Maternal, Child Mortality Improves Globally But Not In U.S., U.K.
News outlets report on two new studies by the Institute for Health Metrics and Evaluation (IHME) and published in The Lancet that report a decline in overall maternal and child mortality globally, but show that the U.S. and U.K. have surprisingly negative trends.
Consumer Affairs: More women dying in childbirth in the U.S. than almost anywhere else
“…A new study released by the University of Washington’s Institute for Health Metrics and Evaluation (IHME) and published in the latest issue of The Lancet finds that there are only eight countries in the world where maternal mortality rates have risen since 2003, including Afghanistan, countries in Africa and Central America — and the United States…” (Abel, 5/2).
The Guardian: U.K. child death rate: a scandal with a clear link to poverty

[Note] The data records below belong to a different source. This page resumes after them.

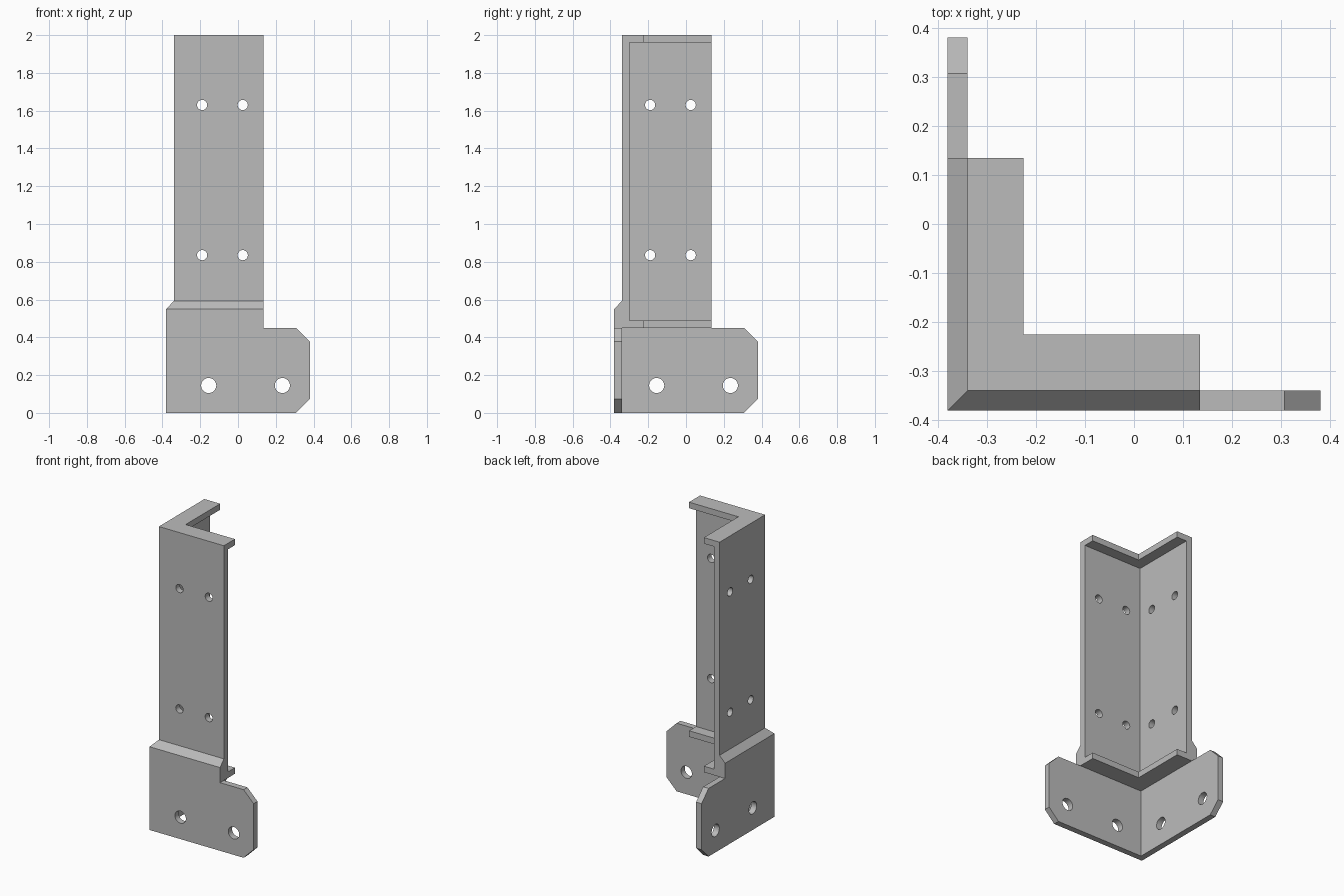
import bpy, bmesh
from math import radians
from mathutils import Matrix, Vector

if "Cube" in bpy.data.objects:
    bpy.data.objects.remove(bpy.data.objects["Cube"])

OUT, MID, INN, LIP = -0.38, -0.34, -0.298, -0.225   # plate, wall and lip depths
END, TIP, CUT = 0.135, 0.38, 0.073                  # wall end, tab end, tab chamfer

grey = bpy.data.materials.new("light_grey")
grey.use_nodes = True
grey.diffuse_color = (0.5, 0.5, 0.5, 1)
grey.node_tree.nodes["Principled BSDF"].inputs["Base Color"].default_value = (0.5, 0.5, 0.5, 1)


def make_object(name, bm):
    bmesh.ops.recalc_face_normals(bm, faces=bm.faces)
    mesh = bpy.data.meshes.new(name)
    bm.to_mesh(mesh)
    bm.free()
    mesh.materials.append(grey)
    obj = bpy.data.objects.new(name, mesh)
    bpy.context.collection.objects.link(obj)
    return obj


def loft(bm, rings):
    """Join rings of points into a closed solid with capped ends."""
    loops = [[bm.verts.new(p) for p in ring] for ring in rings]
    for a, b in zip(loops, loops[1:]):
        for i in range(len(a)):
            j = (i + 1) % len(a)
            bm.faces.new((a[i], a[j], b[j], b[i]))
    bm.faces.new(loops[0])
    bm.faces.new(loops[-1])


def swap(p, side):
    """Side arm is the front arm with x and y exchanged."""
    return (p[1], p[0], p[2]) if side else p


def apply_boolean(target, tool, operation):
    mod = target.modifiers.new(tool.name, "BOOLEAN")
    mod.object, mod.operation, mod.solver = tool, operation, "EXACT"
    bpy.context.view_layer.objects.active = target
    bpy.ops.object.modifier_apply(modifier=mod.name)
    bpy.data.objects.remove(tool)


# Wall section (depth, height) swept around the mitred corner
section = [(OUT, 0), (MID, 0), (MID, 0.45), (LIP, 0.45), (LIP, 0.49), (INN, 0.49),
           (INN, 1.96), (LIP, 1.96), (LIP, 2), (MID, 2), (MID, 0.592), (OUT, 0.55)]
bm = bmesh.new()
loft(bm, [[(END, d, z) for d, z in section],
          [(d, d, z) for d, z in section],
          [(d, END, z) for d, z in section]])
bracket = make_object("corner_bracket", bm)

# Foot tabs with chamfered ends
tab = [(END, 0), (TIP - CUT, 0), (TIP, CUT), (TIP, 0.45 - CUT), (TIP - CUT, 0.45), (END, 0.45)]
for side in (False, True):
    bm = bmesh.new()
    loft(bm, [[swap((x, y, z), side) for x, z in tab] for y in (OUT, MID)])
    apply_boolean(bracket, make_object("foot_tab", bm), "UNION")

# Screw holes through both arms
holes = [(x, z, 0.027) for x in (-0.19, 0.025) for z in (0.835, 1.63)]
holes += [(x, 0.145, 0.04) for x in (-0.155, 0.235)]
for side in (False, True):
    bm = bmesh.new()
    for x, z, r in holes:
        turn = Matrix.Rotation(radians(90), 4, "Y" if side else "X")
        place = Matrix.Translation(Vector(swap((x, MID, z), side)))
        bmesh.ops.create_cone(bm, cap_ends=True, segments=32, radius1=r, radius2=r,
                              depth=0.2, matrix=place @ turn)
    cutter = make_object("hole_cutter", bm)
    cutter.hide_render = True
    apply_boolean(bracket, cutter, "DIFFERENCE")

# Smooth hole walls, crisp plate edges
bpy.ops.object.select_all(action="DESELECT")
bracket.select_set(True)
bpy.context.view_layer.objects.active = bracket
bpy.ops.object.shade_smooth_by_angle(angle=radians(30))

“…In their paper, published in The Lancet, they show that children under five in the U.K. are more likely to die than in any other western European country except Malta. Nearly five babies of every 1,000 born in the U.K. will not live to their fifth birthday…” (Boseley, 5/2).
Humanosphere: Most nations, except U.S., making progress against maternal & child deaths
“Two studies published [Friday] in The Lancet, both of them led by researchers at the University of Washington, report a sharp decline in maternal mortality and child deaths worldwide since 1990. The United States … joins Afghanistan and El Salvador as one of eight nations where these positive trends don’t apply…” (Paulson, 5/2).
USA Today: U.S. one of few countries with rise in maternal deaths
“…While U.S. maternal mortality rates remain lower than those in many poor countries, they are much higher than those in developed countries ranging from the United Kingdom to Saudi Arabia, says the report…” (Painter, 5/2).